Read each of the lines below and tally those with "leather"; the tally is the whole answer.

(Beginning of Source material)

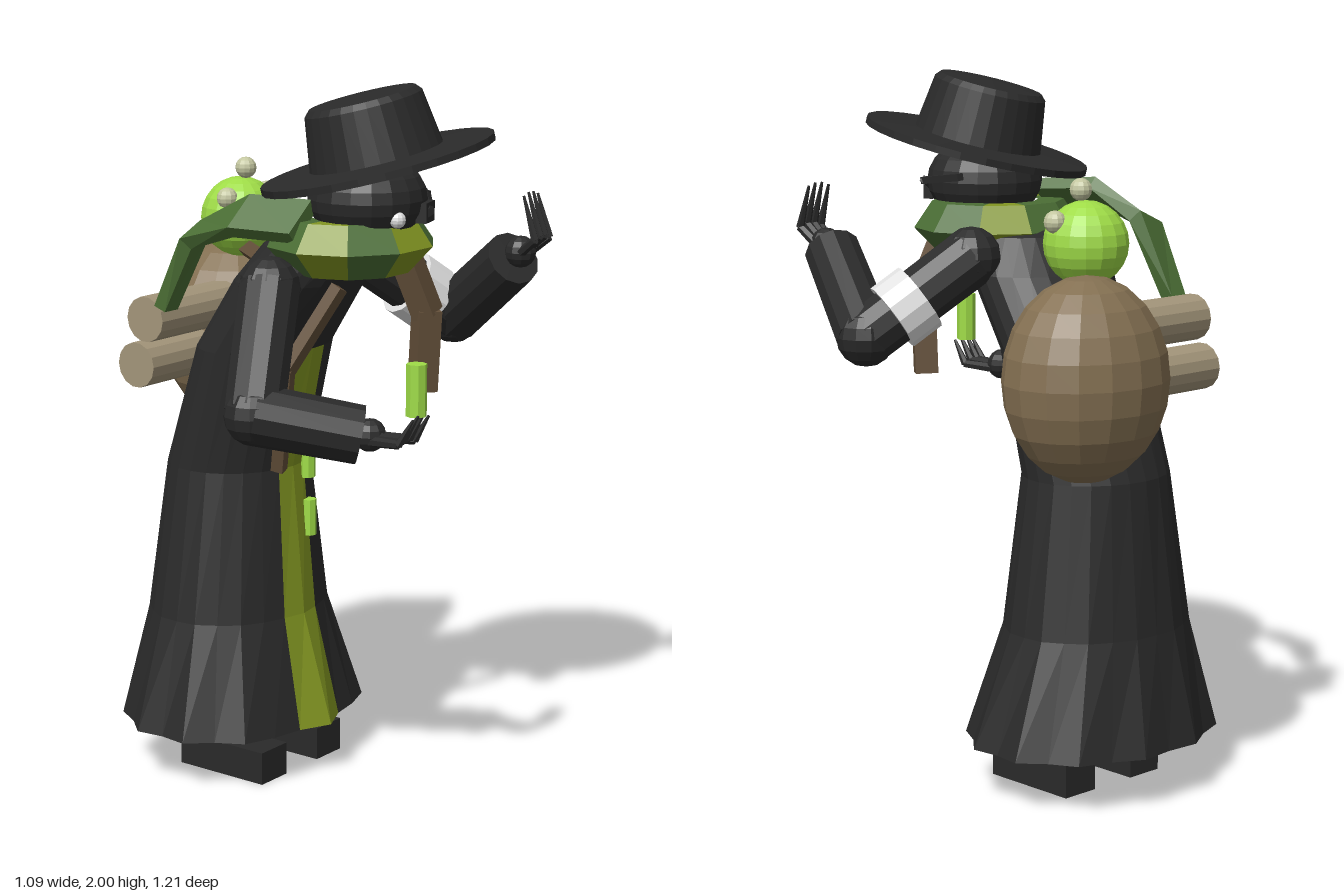
import * as THREE from 'three';

const mat = (name, color) => {
  const m = new THREE.MeshStandardMaterial({ color, flatShading: true });
  m.name = name;
  return m;
};
const V = (p) => new THREE.Vector3(...p);

export function createModel() {
  const model = new THREE.Group();
  const black = mat('black cloth', 0x2a2a2a);
  const olive = mat('olive trim', 0x839722);
  const green = mat('dark green cloth', 0x4b6e35);
  const lime = mat('lime', 0x9fdc47);
  const brown = mat('pack brown', 0x847052);
  const leather = mat('dark leather', 0x64503a);
  const wood = mat('pale wood', 0xa3957a);
  const white = mat('white cloth', 0xe2e2e2);
  const cream = mat('cream', 0xc3c6a0);

  const add = (name, geo, material, pos = [0, 0, 0], parent = model) => {
    const m = new THREE.Mesh(geo, material);
    m.name = name;
    m.position.set(...pos);
    parent.add(m);
    return m;
  };
  const group = (name) => {
    const g = new THREE.Group();
    g.name = name;
    model.add(g);
    return g;
  };
  const aim = (mesh, a, b) => {
    mesh.position.copy(V(a)).lerp(V(b), 0.5);
    mesh.quaternion.setFromUnitVectors(V([0, 1, 0]), V(b).sub(V(a)).normalize());
    return mesh;
  };
  // round rod between two points
  const rod = (name, a, b, r0, r1, material, parent, sides = 12) =>
    aim(add(name, new THREE.CylinderGeometry(r1, r0, V(a).distanceTo(V(b)), sides), material, [0, 0, 0], parent), a, b);
  // flat straps following a path
  const strap = (name, pts, w, d, material) => {
    const g = group(name);
    for (let i = 0; i < pts.length - 1; i++) {
      const len = V(pts[i]).distanceTo(V(pts[i + 1])) + 0.015;
      aim(add(name + 'Piece', new THREE.BoxGeometry(w, len, d), material, [0, 0, 0], g), pts[i], pts[i + 1]);
    }
  };

  // robe: leaning rings [y, centre x, radius x, centre z, radius z, fold depth]
  const rings = [
    [0.15, -0.03, 0.395, -0.19, 0.322, 1],
    [0.47, -0.037, 0.288, -0.2, 0.24, 0.3],
    [0.9, -0.037, 0.222, -0.195, 0.195, 0],
    [1.25, -0.035, 0.225, -0.1, 0.17, 0],
    [1.45, -0.035, 0.215, 0.03, 0.17, 0],
    [1.55, -0.035, 0.165, 0.1, 0.16, 0],
    [1.6, -0.035, 0.1, 0.15, 0.1, 0],
  ];
  const N = 24;
  const point = ([y, cx, rx, cz, rz, fold], k) => {
    const t = (k / N) * Math.PI * 2;
    const f = k === 0 || k === N ? 1 : k === 1 || k === -1 || k === N - 1 ? 1 - 0.1 * fold : k % 2 ? 1 : 1 - 0.06 * fold;
    return [cx + Math.sin(t) * rx * f, y, cz + Math.cos(t) * rz * f];
  };
  const cloth = [], trim = [];
  const first = rings[0], last = rings[rings.length - 1];
  for (let k = -1; k < N - 1; k++) {
    for (let i = 0; i < rings.length - 1; i++) {
      const a = point(rings[i], k), b = point(rings[i], k + 1);
      const c = point(rings[i + 1], k + 1), d = point(rings[i + 1], k);
      (k < 1 && i < 3 ? trim : cloth).push(...a, ...b, ...c, ...a, ...c, ...d);
    }
    cloth.push(first[1], first[0], first[3], ...point(first, k + 1), ...point(first, k));
    cloth.push(last[1], last[0], last[3], ...point(last, k), ...point(last, k + 1));
  }
  for (const [name, data, m] of [['robe', cloth, black], ['robeFrontStripe', trim, olive]]) {
    const g = new THREE.BufferGeometry();
    g.setAttribute('position', new THREE.Float32BufferAttribute(data, 3));
    g.computeVertexNormals();
    add(name, g, m);
  }

  // legs and boots
  for (const x of [-0.165, 0.095]) {
    add('leg', new THREE.CylinderGeometry(0.055, 0.055, 0.13, 12), leather, [x, 0.155, -0.205]);
    add('boot', new THREE.BoxGeometry(0.115, 0.095, 0.3), black, [x, 0.0475, -0.12]);
  }

  // head, eye and eyepatch
  add('head', new THREE.SphereGeometry(0.165, 18, 12), black, [-0.03, 1.69, 0.25]).scale.y = 0.75;
  add('eye', new THREE.SphereGeometry(0.023, 10, 8), white, [-0.085, 1.647, 0.39]);
  add('eyepatch', new THREE.BoxGeometry(0.075, 0.055, 0.03), black, [0.03, 1.657, 0.4]).rotation.y = 0.3;
  strap('eyepatchBand', [[0.02, 1.66, 0.42], [0.12, 1.69, 0.34], [0.135, 1.71, 0.18]], 0.02, 0.02, black);

  // tilted hat
  const hatProfile = [[0, -0.02], [0.2, -0.02], [0.325, -0.005], [0.325, 0.015], [0.185, 0.022], [0.163, 0.17], [0.148, 0.186], [0, 0.196]];
  const hat = add('hat', new THREE.LatheGeometry(hatProfile.map((p) => new THREE.Vector2(...p)), 28), black, [-0.03, 1.782, 0.285]);
  hat.rotation.set(-0.2, 0, 0.14);

  // faceted scarf with olive panels
  const scarfProfile = [[0.12, 1.475], [0.175, 1.485], [0.248, 1.56], [0.195, 1.635], [0.12, 1.635]];
  const scarfGeo = new THREE.LatheGeometry(scarfProfile.map((p) => new THREE.Vector2(...p)), 10, -Math.PI / 10);
  for (let i = 0; i < 10; i++) scarfGeo.addGroup(i * 24, 24, [0, 4, 8].includes(i) ? 0 : 1);
  const scarf = add('scarf', scarfGeo, [olive, green], [-0.03, 0, 0.195]);
  scarf.scale.z = 0.93;

  // scarf tail over the right shoulder: [centre, half width vector, half thickness vector]
  const tail = [
    [[-0.303, 1.37, -0.24], [0.028, 0, 0], [0, 0.007, -0.019]],
    [[-0.28, 1.58, -0.15], [0.045, 0.02, 0], [-0.01, 0.015, -0.012]],
    [[-0.265, 1.645, 0], [0.05, 0.04, 0], [-0.013, 0.015, 0]],
    [[-0.2, 1.635, 0.16], [0.05, 0.04, 0], [-0.013, 0.015, 0]],
  ];
  const tailGeo = new THREE.BoxGeometry(2, 2, 3, 1, 1, 3);
  const tp = tailGeo.attributes.position;
  for (let i = 0; i < tp.count; i++) {
    const [c, w, t] = tail[Math.round(tp.getZ(i) + 1.5)];
    const p = V(c).addScaledVector(V(w), tp.getX(i)).addScaledVector(V(t), tp.getY(i));
    tp.setXYZ(i, p.x, p.y, p.z);
  }
  tailGeo.computeVertexNormals();
  add('scarfTail', tailGeo, green);

  // arms
  const arm = (side, shoulder, elbow, wrist) => {
    const g = group(side + 'Arm');
    add('shoulder', new THREE.SphereGeometry(0.085, 12, 8), black, shoulder, g);
    rod('upperArm', shoulder, elbow, 0.085, 0.082, black, g);
    add('elbow', new THREE.SphereGeometry(0.084, 12, 8), black, elbow, g);
    rod('forearm', elbow, wrist, 0.084, 0.08, black, g);
    return g;
  };
  const hand = (parent, wrist, knuckle, tip) => {
    add('palm', new THREE.SphereGeometry(0.045, 10, 8), black, wrist, parent);
    for (let i = 0; i < 4; i++) {
      const s = i - 1.5;
      const shift = (p, w) => [p[0] + s * w, p[1] - Math.abs(s) * 0.008, p[2]];
      rod('finger', shift(wrist, 0.015), shift(knuckle, 0.025), 0.015, 0.012, black, parent, 6);
      rod('fingertip', shift(knuckle, 0.025), shift(tip, 0.024), 0.012, 0.004, black, parent, 6);
    }
  };
  const rightArm = arm('right', [-0.27, 1.46, 0.1], [-0.46, 1.155, 0.195], [-0.29, 1.1, 0.42]);
  hand(rightArm, [-0.275, 1.1, 0.44], [-0.262, 1.105, 0.55], [-0.255, 1.175, 0.59]);
  const leftArm = arm('left', [0.19, 1.5, 0.07], [0.457, 1.29, 0.21], [0.35, 1.495, 0.48]);
  hand(leftArm, [0.355, 1.515, 0.5], [0.355, 1.57, 0.57], [0.355, 1.69, 0.53]);
  rod('armBand', [0.32, 1.395, 0.139], [0.39, 1.34, 0.176], 0.1, 0.1, white, leftArm, 14);

  // vials: one in the hand, three on the robe
  for (const [x, y, z, r, h] of [[-0.248, 1.235, 0.57, 0.028, 0.14], [0.025, 0.74, 0.01, 0.022, 0.105], [0.025, 0.91, 0.005, 0.022, 0.105], [0.025, 1.045, 0.04, 0.02, 0.05]])
    add('vial', new THREE.CylinderGeometry(r, r, h, 8), lime, [x, y, z]);

  // hanging leather straps
  strap('leftStrap', [[0.08, 1.52, 0.3], [0.13, 1.36, 0.34], [0.135, 1.145, 0.325]], 0.065, 0.075, leather);
  strap('rightStrap', [[-0.19, 1.46, 0.27], [-0.285, 1.24, 0.17], [-0.23, 0.95, 0.1]], 0.035, 0.035, leather);

  // pack and bundled logs
  add('pack', new THREE.SphereGeometry(1, 16, 12), brown, [0.205, 1.215, -0.395]).scale.set(0.245, 0.28, 0.207);
  for (const [y, z] of [[1.325, -0.325], [1.19, -0.36]])
    rod('log', [-0.295, y, z], [0.1, y, z], 0.065, 0.065, wood, model, 14);

  // round creature with three eyes, and its perch
  add('creature', new THREE.SphereGeometry(0.116, 16, 12), lime, [0.133, 1.567, -0.322]);
  for (const [x, y] of [[0.047, 1.63], [0.133, 1.71], [0.23, 1.63]])
    add('creatureEye', new THREE.SphereGeometry(0.031, 12, 8), cream, [x, y, -0.302]);
  strap('perch', [[0.13, 1.48, -0.31], [-0.1, 1.5, -0.06]], 0.04, 0.03, leather);

  return model;
}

(End of Source material)

▶ [Solution for this task]:
6